Watching little Parth smile was a privilege these parents never experienced with their autistic older kidAt 2 months, Parth started smiling every time his parents called out to him. That smile was an indication that Parth was fine, a sign they never saw with their older son. Devraj (6) has autism (a serious developmental disorder that impairs the ability to communicate and interact), and while his parents were a little worried about how he would react, Devraj took to Parth instantly. They were happy.
“ We see the way Devraj is with Parth. He has become calmer, the protective older brother. A side we never thought we'd see. But Parth fell sick when he was 2.5 months old. Fever, cold, uncontrollable coughing. He cried all night. Watching him, Devraj too was agitated.”
‘How can we afford to care for two children with special needs?’What the doctors at a hospital in Himatnagar, Gujarat thought was pneumonia, turned out to be viral encephalitis, the swelling of the brain caused by a virus. If left untreated, it can be life-threatening and lead to seizures and brain damage. His parents, then, would have to care for two children with special needs - a thought that devastated them.
On 13 February, he was rushed in an ambulance to Ahmedabad, Nitin and Kavitha by his side as he lay unconscious.
With a daily income of Rs. 300/day, Nitin can’t continue his baby’s treatment
“We’ve been here for nearly two weeks now, waiting for Parth to wake up. Yesterday, he finally did. He even started breathing on his own again. But he’s still not out of danger. My wife cries every time we go inside the ICU. It’s difficult to get her out of there, she just wants to be by his side.”

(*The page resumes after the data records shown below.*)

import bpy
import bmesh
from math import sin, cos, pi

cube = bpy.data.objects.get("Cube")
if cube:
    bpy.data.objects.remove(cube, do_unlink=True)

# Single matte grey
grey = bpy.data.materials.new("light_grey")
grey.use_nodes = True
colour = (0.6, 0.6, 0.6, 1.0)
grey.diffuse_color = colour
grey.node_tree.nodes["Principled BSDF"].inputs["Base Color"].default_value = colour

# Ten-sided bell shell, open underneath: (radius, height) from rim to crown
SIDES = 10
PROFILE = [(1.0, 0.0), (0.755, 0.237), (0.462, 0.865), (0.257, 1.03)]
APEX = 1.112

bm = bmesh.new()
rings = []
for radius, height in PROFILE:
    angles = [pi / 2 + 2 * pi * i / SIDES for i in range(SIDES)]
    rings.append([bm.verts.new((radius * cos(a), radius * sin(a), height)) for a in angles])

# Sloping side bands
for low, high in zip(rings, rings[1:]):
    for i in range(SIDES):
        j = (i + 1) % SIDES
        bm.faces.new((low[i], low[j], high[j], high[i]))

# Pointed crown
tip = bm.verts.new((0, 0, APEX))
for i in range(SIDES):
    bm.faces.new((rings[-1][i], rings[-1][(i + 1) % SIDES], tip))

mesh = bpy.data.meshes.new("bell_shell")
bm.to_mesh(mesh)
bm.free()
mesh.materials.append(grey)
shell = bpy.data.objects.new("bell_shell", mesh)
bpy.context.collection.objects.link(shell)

Parth needs to stay in the ICU for at least 2 more weeks to completely recover. Nitin has no means to continue his treatment any longer. A cook in a small hotel in Himatnagar, Nitin has spent 1.5 lakhs so far by selling the jewellery they had and by borrowing from relatives. The daily ICU expenses are at least Rs. 10,000. Along with this, he also has to spend Rs. 4,000/month on Devraj's medication and physiotherapy. But Nitin has not gone for work in 2 weeks. He desperately needs your help to save his son.